Several of the remarkable terracotta soldiers. Image Credit: CC BY-SA 3.0 Schubbay
A new 3D imaging technique could finally determine whether the warriors were based on real soldiers.
Discovered in 1974 by farmers in China's Shaanxi province, the army of 8,000 immaculately crafted ancient warriors is considered to be one of the most important archaeological finds in history.
Each of the warriors was thought to have been placed in the tomb of Qin Shi Huang, China's first emperor, to protect him in the afterlife after his death in 210 BC. Among them are 130 chariots, 520 horses and 150 cavalry.
One of the most enduring mysteries about the terracotta army is whether the soldiers were all created from a single template or whether each one had been based on an individual soldier. Scientists are hoping to finally answer this question thanks to a new 3D imaging technique that is enabling them to analyze and compare the figures in unprecedented detail.
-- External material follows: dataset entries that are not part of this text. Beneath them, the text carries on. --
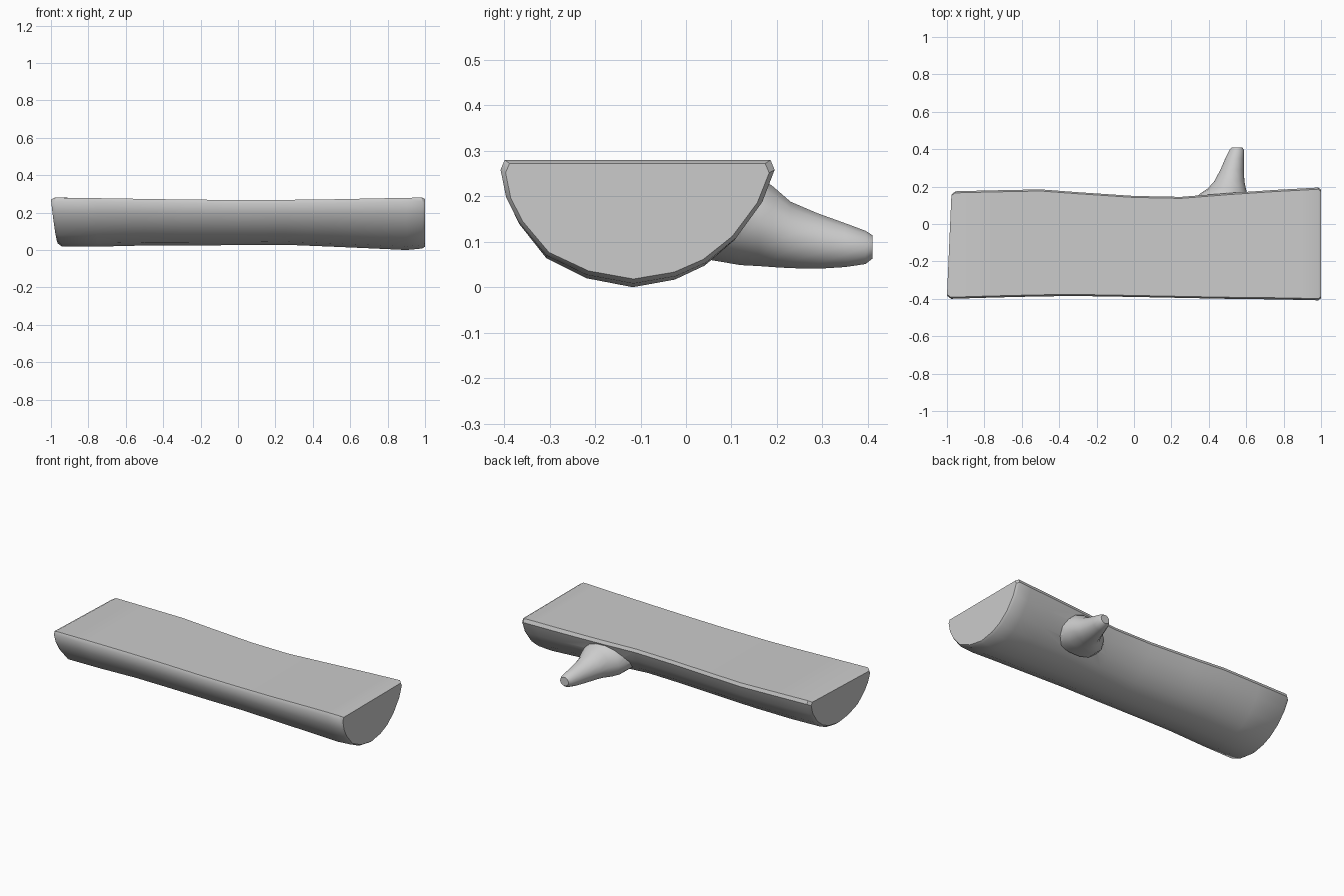
import bpy, bmesh, math

cube = bpy.data.objects.get("Cube")
if cube:
    bpy.data.objects.remove(cube, do_unlink=True)

wood = bpy.data.materials.new("plain grey")
wood.use_nodes = True
grey = (0.6, 0.6, 0.6, 1)
wood.diffuse_color = grey
wood.node_tree.nodes["Principled BSDF"].inputs["Base Color"].default_value = grey


def loft(name, rings):
    """Skin a list of equal-length point rings and cap both ends."""
    bm = bmesh.new()
    loops = [[bm.verts.new(p) for p in ring] for ring in rings]
    n = len(loops[0])
    for a, b in zip(loops, loops[1:]):
        for i in range(n):
            j = (i + 1) % n
            bm.faces.new((a[i], a[j], b[j], b[i]))
    bm.faces.new(loops[0])
    bm.faces.new(loops[-1])
    bmesh.ops.recalc_face_normals(bm, faces=bm.faces)
    mesh = bpy.data.meshes.new(name)
    bm.to_mesh(mesh)
    bm.free()
    mesh.materials.append(wood)
    obj = bpy.data.objects.new(name, mesh)
    bpy.context.collection.objects.link(obj)
    return obj


# Half-round section: u across (-1 front, 1 back), v up (0 bottom, 1 flat top)
SECTION = [(-0.97, 1), (-1, 0.92), (-0.96, 0.7), (-0.87, 0.5), (-0.67, 0.23),
           (-0.37, 0.07), (-0.03, 0), (0.28, 0.06), (0.5, 0.17), (0.72, 0.37),
           (0.91, 0.66), (1, 0.92), (0.97, 1)]

# Stations along the log: x, front y, back y, bottom z, top z
STATIONS = [(-1, -0.385, 0.16, 0.035, 0.27), (-0.98, -0.4, 0.175, 0.02, 0.28),
            (-0.75, -0.393, 0.18, 0.018, 0.277), (-0.5, -0.387, 0.185, 0.024, 0.273),
            (-0.3, -0.385, 0.17, 0.024, 0.27), (0, -0.39, 0.15, 0.026, 0.267),
            (0.25, -0.395, 0.145, 0.028, 0.268), (0.5, -0.4, 0.165, 0.018, 0.271),
            (0.75, -0.403, 0.182, 0.007, 0.276), (0.9, -0.406, 0.19, 0, 0.279),
            (0.985, -0.408, 0.195, 0.008, 0.28), (1, -0.397, 0.183, 0.018, 0.272)]


def log_ring(x, front, back, low, high):
    ring = []
    for u, v in SECTION:
        # The left end face leans a little
        lean = 0.012 * (u + 1) + 0.025 * (1 - v) if x < -0.9 else 0
        ring.append((x + lean, (front + back) / 2 + u * (back - front) / 2,
                     low + v * (high - low)))
    return ring


log = loft("half_log", [log_ring(*s) for s in STATIONS])

# Branch stations: y, left x, right x, bottom z, top z
BRANCH = [(0.04, 0.3, 0.63, 0.06, 0.24), (0.12, 0.32, 0.615, 0.046, 0.25),
          (0.16, 0.35, 0.605, 0.044, 0.245), (0.19, 0.395, 0.598, 0.042, 0.225),
          (0.23, 0.43, 0.59, 0.04, 0.19), (0.29, 0.462, 0.588, 0.039, 0.164),
          (0.35, 0.488, 0.588, 0.043, 0.142), (0.395, 0.51, 0.588, 0.05, 0.125),
          (0.41, 0.522, 0.58, 0.062, 0.115)]


def branch_ring(y, x0, x1, z0, z1, sides=14):
    angles = [math.tau * i / sides for i in range(sides)]
    return [((x0 + x1) / 2 + math.cos(a) * (x1 - x0) / 2, y,
             (z0 + z1) / 2 + math.sin(a) * (z1 - z0) / 2) for a in angles]


branch = loft("branch_stub", [branch_ring(*s) for s in BRANCH])

# Fuse the branch into the log
union = log.modifiers.new("fuse_branch", "BOOLEAN")
union.operation = "UNION"
union.solver = "EXACT"
union.object = branch
bpy.ops.object.select_all(action="DESELECT")
log.select_set(True)
bpy.context.view_layer.objects.active = log
bpy.ops.object.modifier_apply(modifier=union.name)
bpy.data.objects.remove(branch, do_unlink=True)
bpy.ops.object.shade_smooth_by_angle(angle=math.radians(35))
While the results are not yet conclusive, all the evidence so far points to the likelihood that each of the terracotta warriors was indeed modeled on a unique individual from Qin Shi Huang's army. If this turns out to be the case then the implications in terms of the additional time and effort that must have gone in to creating the spectacle are truly staggering.
Source: News.com.au | Comments (16)
Terracotta Army, China